Your air conditioner thermostat is essential for keeping you cool and comfortable indoors, protecting you, your family, and even your pets from dangerous levels of heat and sticky outdoor humidity. However, many people are unsure how the thermostat and the AC unit actually differ. Experts of air conditioning in Douglasville have the information that you need to truly get to know your AC system. Here are the thermostat and AC details, functions, and complications that you need to know.
WHAT YOU SHOULD KNOW ABOUT YOUR AIR CONDITIONER THERMOSTAT
The thermostat is a dial placed on a wall inside your home, usually located in a hallway or another area that doesn’t get direct sunlight, which would tamper with its temperature readings. The thermostat displays the current indoor temperature, and uses this information to turn on your AC system off and on. Its goal is to manipulate the air conditioner so that when you order a specific indoor temperature on the thermostat, the air conditioner provides a suitable amount of cool air to produce this temperature inside your home.
Air Conditioner Thermostats automatically read changes in temperature, too. When you want a static temperature, the thermostat will control the AC to attempt to keep the same exact degree throughout the day until you change the thermostat. Air conditioning installation teams can even give you a precise, state-of-the-art thermostat that can interact with your security system and even read the humidity level.
HOW YOUR AIR CONDITIONING UNIT FUNCTIONS
The air conditioning unit, meanwhile, is a much larger machine.
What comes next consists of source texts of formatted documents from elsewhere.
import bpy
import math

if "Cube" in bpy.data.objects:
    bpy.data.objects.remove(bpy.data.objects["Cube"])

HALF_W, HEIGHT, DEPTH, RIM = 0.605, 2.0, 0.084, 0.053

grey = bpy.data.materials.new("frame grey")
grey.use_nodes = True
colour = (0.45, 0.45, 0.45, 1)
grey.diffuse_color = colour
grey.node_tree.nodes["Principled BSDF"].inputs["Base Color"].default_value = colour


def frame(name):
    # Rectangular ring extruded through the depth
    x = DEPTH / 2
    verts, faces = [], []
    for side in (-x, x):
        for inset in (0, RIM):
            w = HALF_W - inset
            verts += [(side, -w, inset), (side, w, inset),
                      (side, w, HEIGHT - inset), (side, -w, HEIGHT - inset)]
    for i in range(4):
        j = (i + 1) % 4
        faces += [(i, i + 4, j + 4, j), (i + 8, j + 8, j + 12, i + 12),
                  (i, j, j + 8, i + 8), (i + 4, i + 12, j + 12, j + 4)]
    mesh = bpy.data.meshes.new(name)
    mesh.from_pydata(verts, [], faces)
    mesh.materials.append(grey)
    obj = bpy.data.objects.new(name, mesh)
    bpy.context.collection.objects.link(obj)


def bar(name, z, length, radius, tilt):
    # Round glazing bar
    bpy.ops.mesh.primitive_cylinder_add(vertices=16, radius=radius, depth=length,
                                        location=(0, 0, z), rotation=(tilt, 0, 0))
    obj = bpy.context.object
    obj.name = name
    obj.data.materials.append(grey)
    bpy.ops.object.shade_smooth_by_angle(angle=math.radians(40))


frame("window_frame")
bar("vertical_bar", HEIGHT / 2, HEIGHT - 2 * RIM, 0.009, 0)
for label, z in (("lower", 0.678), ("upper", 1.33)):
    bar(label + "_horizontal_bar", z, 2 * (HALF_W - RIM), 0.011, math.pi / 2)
Using complex parts and chemicals, it generates cool air, then distributes it through your home. If you have central air conditioning, an air conditioner will direct air through your air ducts, which then feed into every room of your house or office.
There are many types of air conditioning units, including split AC systems, which are placed both indoors and outdoors, or packaged cooling systems, which perform all cooling functions inside of a single unit that’s located on a concrete slab outside of the structure.
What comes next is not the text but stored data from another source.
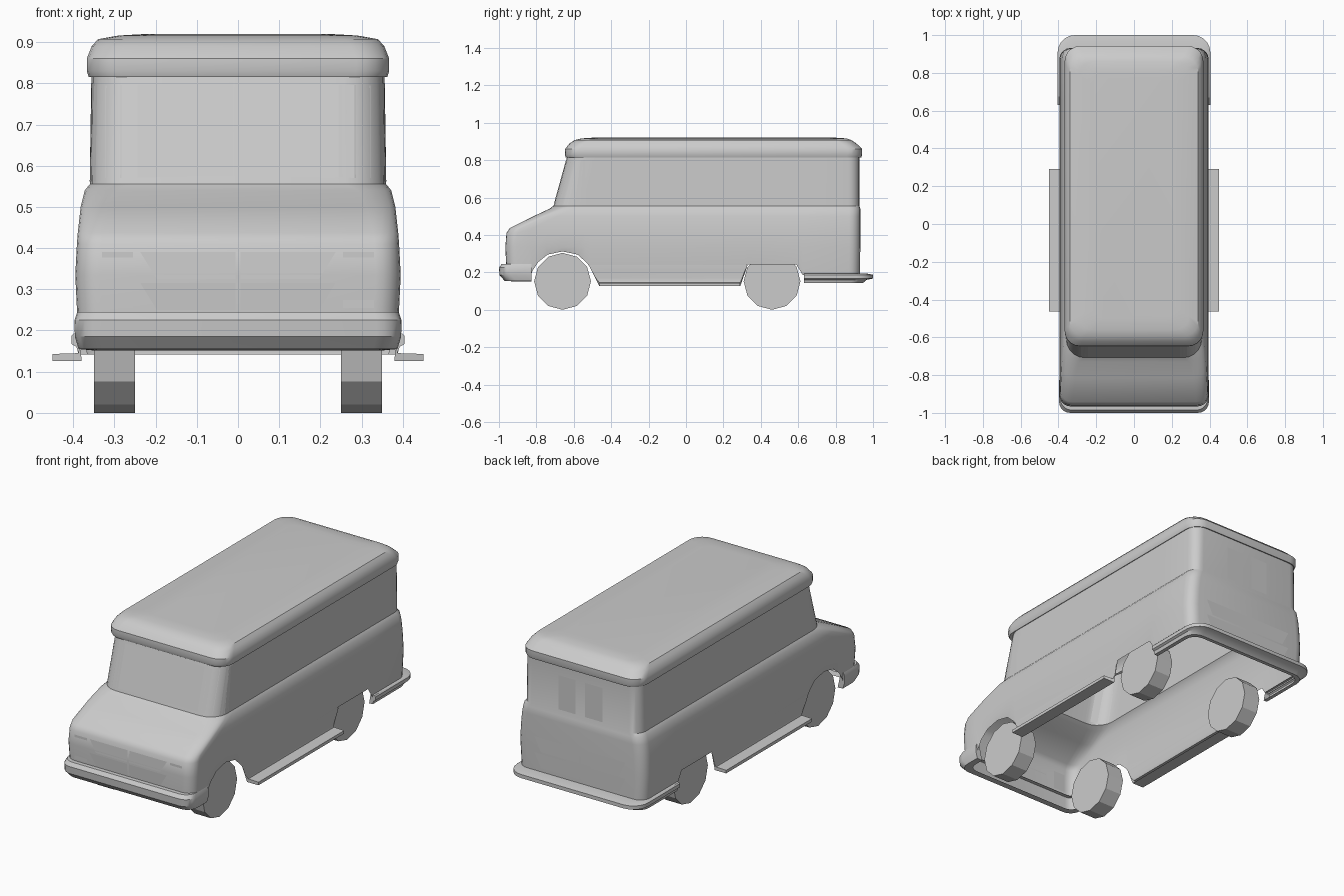
import bpy, bmesh, math
from mathutils import Vector
from mathutils.bvhtree import BVHTree

if "Cube" in bpy.data.objects:
    bpy.data.objects.remove(bpy.data.objects["Cube"])


def finish(name, bm, smooth=True):
    bmesh.ops.recalc_face_normals(bm, faces=bm.faces)
    me = bpy.data.meshes.new(name)
    bm.to_mesh(me)
    bm.free()
    ob = bpy.data.objects.new(name, me)
    bpy.context.collection.objects.link(ob)
    if smooth:
        bpy.ops.object.select_all(action='DESELECT')
        ob.select_set(True)
        bpy.context.view_layer.objects.active = ob
        bpy.ops.object.shade_smooth_by_angle(angle=math.radians(32))
    return ob


def loft(rings, closed=True, cap_top=False, cap_ends=False):
    bm = bmesh.new()
    rows = [[bm.verts.new(p) for p in r] for r in rings]
    n = len(rows[0])
    for a, b in zip(rows, rows[1:]):
        for i in range(n if closed else n - 1):
            j = (i + 1) % n
            bm.faces.new((a[i], a[j], b[j], b[i]))
    if cap_top:
        bm.faces.new(rows[-1])
    if cap_ends:
        bm.faces.new([r[0] for r in rows])
        bm.faces.new([r[-1] for r in rows])
    return bm


def arc(cx, cy, r, a0, n=5):
    return [(cx + r * math.cos(math.radians(a0 + 90 * i / n)),
             cy + r * math.sin(math.radians(a0 + 90 * i / n))) for i in range(n + 1)]


def ring(hw, y0, y1, r0, r1, ts=()):
    """Rounded rectangle, with extra points at fractions ts along the sides."""
    ya, yb = y0 + r0, y1 - r1
    side = [ya + t * (yb - ya) for t in ts]
    return (arc(hw - r0, ya, r0, 270) + [(hw, y) for y in side] +
            arc(hw - r1, yb, r1, 0) + arc(-hw + r1, yb, r1, 90) +
            [(-hw, y) for y in reversed(side)] + arc(-hw + r0, ya, r0, 180))


# lower edge of the body along y, including both wheel openings
EDGE = [(-.835, .17), (-.82, .21), (-.79, .255), (-.74, .295), (-.66, .312), (-.58, .295),
        (-.535, .255), (-.51, .225), (0, .23), (.3, .235), (.33, .242), (.59, .242), (.625, .185)]


def edge_z(y):
    if y <= EDGE[0][0]:
        return EDGE[0][1]
    for (a, za), (b, zb) in zip(EDGE, EDGE[1:]):
        if y <= b:
            return za + (zb - za) * (y - a) / (b - a)
    return EDGE[-1][1]


# body shell, open underneath: z, half width, front y, front radius, back y
ROWS = [(None, .387, -.958, .06, .93), (.335, .395, -.966, .06, .932), (.41, .391, -.96, .06, .932),
        (.437, .389, -.942, .06, .932), (.5, .382, -.815, .07, .932), (.54, .372, -.73, .08, .932),
        (.556, .359, -.708, .1, .927), (.82, .355, -.635, .1, .927)]
ya, yb = ROWS[0][2] + .06, ROWS[0][4] - .06
ts = [(y - ya) / (yb - ya) for y, _ in EDGE]
body_bm = loft([[(x, y, edge_z(y) if z is None else z) for x, y in ring(hw, y0, y1, r, .06, ts)]
                for z, hw, y0, r, y1 in ROWS])
surface = BVHTree.FromBMesh(body_bm)
finish("body", body_bm)

# overhanging roof cap
ROOF = [(.822, .345, -.62, .92, .08), (.815, .362, -.643, .938, .08), (.83, .367, -.648, .942, .08),
        (.86, .367, -.646, .942, .08), (.89, .355, -.622, .91, .08), (.907, .34, -.595, .885, .08),
        (.916, .29, -.56, .86, .07), (.92, .22, -.5, .8, .06)]
finish("roof", loft([[(x, y, z) for x, y in ring(hw, y0, y1, r, r)]
                     for z, hw, y0, y1, r in ROOF], cap_top=True))


def bumper(name, rows, y_end, s):
    """U-shaped bumper; s = -1 front, 1 back. Row: half width, tip distance, z, radius."""
    rings = []
    for hw, tip, z, r in rows:
        pts = [(hw, y_end)] + arc(hw - r, tip - r, r, 0) + arc(-hw + r, tip - r, r, 90) + [(-hw, y_end)]
        rings.append([(x, s * y, z) for x, y in pts])
    finish(name, loft(rings, closed=False, cap_ends=True))


bumper("front_bumper", [(.375, .94, .245, .05), (.39, .985, .245, .06), (.397, 1, .225, .06),
                        (.396, .997, .185, .06), (.387, .97, .155, .06), (.355, .93, .152, .05)], .825, -1)
bumper("rear_bumper", [(.375, .925, .195, .06), (.398, .97, .193, .08), (.404, 1, .187, .09),
                       (.404, 1, .167, .09), (.392, .965, .16, .07), (.387, .945, .142, .07),
                       (.365, .925, .142, .06)], .63, 1)

# side skirts with running boards: x, z, start y, end y
STEP = [(.388, .24, -.52, .33), (.388, .21, -.505, .315), (.382, .17, -.483, .3), (.388, .145, -.463, .29),
        (.45, .143, -.463, .29), (.45, .126, -.463, .29), (.38, .126, -.463, .29)]
for s, side in ((-1, "left"), (1, "right")):
    finish(side + "_running_board",
           loft([[(s * x, y0, z), (s * x, y1, z)] for x, z, y0, y1 in STEP], closed=False, cap_ends=True))

# twelve-sided wheels
for label, y in (("front", -.66), ("rear", .46)):
    for s in (-1, 1):
        bm = bmesh.new()
        rings = [[bm.verts.new((s * x, y + .152 * math.sin(i * math.pi / 6),
                                .152 - .152 * math.cos(i * math.pi / 6))) for i in range(12)]
                 for x in (.25, .35)]
        for i in range(12):
            j = (i + 1) % 12
            bm.faces.new((rings[0][i], rings[0][j], rings[1][j], rings[1][i]))
        bm.faces.new(rings[0])
        bm.faces.new(rings[1])
        finish(label + "_wheel", bm, smooth=False)


def panel(name, corners, view, n=1):
    """Rimmed panel laid on the body. Corners (u, z): bottom pair, then top pair above them."""
    (a, za), (b, zb), (c, zc), (d, zd) = corners
    out = {"front": Vector((0, -1, 0)), "back": Vector((0, 1, 0)),
           "left": Vector((-1, 0, 0)), "right": Vector((1, 0, 0))}[view]
    rows = []
    for p, q, zp, zq in ((a, b, za, zb), (c, d, zc, zd)):
        row = []
        for i in range(n + 1):
            u, z = p + (q - p) * i / n, zp + (zq - zp) * i / n
            start = out * 2 + (Vector((u, 0, z)) if out.y else Vector((0, u, z)))
            row.append(surface.ray_cast(start, -out)[0] + out * .004)
        rows.append(row)
    bm = loft(rows, closed=False)
    bm.normal_update()
    if bm.faces[:][0].normal.dot(out) < 0:
        bmesh.ops.reverse_faces(bm, faces=bm.faces[:])
    bmesh.ops.inset_region(bm, faces=bm.faces[:], thickness=.005, depth=0, use_even_offset=True)
    inner = [f for f in bm.faces if f.calc_area() > 0][:n]
    for v in {v for f in inner for v in f.verts}:
        v.co -= out * .003
    finish(name, bm, smooth=False)


def box(u0, u1, z0, z1):
    return (u0, z0), (u1, z0), (u0, z1), (u1, z1)


for s, side in ((-1, "left"), (1, "right")):
    # windscreen halves, headlights and rear windows
    panel(side + "_windscreen", ((s * .012, .575), (s * .322, .57), (s * .012, .802), (s * .322, .795)),
          "front", 8)
    panel(side + "_headlight", box(s * .255, s * .33, .255, .39), "front", 3)
    panel(side + "_rear_window", box(s * .03, s * .135, .57, .76), "back")
    # grille openings, front and back
    for view, w, z0, h in (("front", .237, .25, .065), ("back", .28, .215, .08)):
        for k in (0, 1):
            z = z0 + k * (h + .01)
            panel(side + "_" + view + "_grille", ((s * .006, z), (s * (w - .04), z),
                  (s * .006, z + h), (s * w, z + h)), view)
    # cab side windows
    panel(side + "_quarter_window", ((-.655, .562), (-.537, .562), (-.59, .8), (-.537, .8)), side, 4)
    panel(side + "_door_window", box(-.505, -.222, .562, .8), side)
WHERE PROBLEMS START BETWEEN YOUR AIR CONDITIONER THERMOSTAT AND AC UNIT
When you have problems with cooling in your home, such as vents that blow warm air or unresponsiveness to the temperature changes you input on the thermostat, it can be difficult to determine if you need thermostat repair or air conditioning repair. Problems with either system can result in low-quality cooling. Thankfully, you can hire an air conditioning service to inspect both parts of your cooling system. Problems like a non-level thermostat or a dirty air conditioning machine can affect the quality of your indoor air. Hire a technician who specializes in air conditioning in Douglasville for quality inspections and repairs to your indoor cooling system.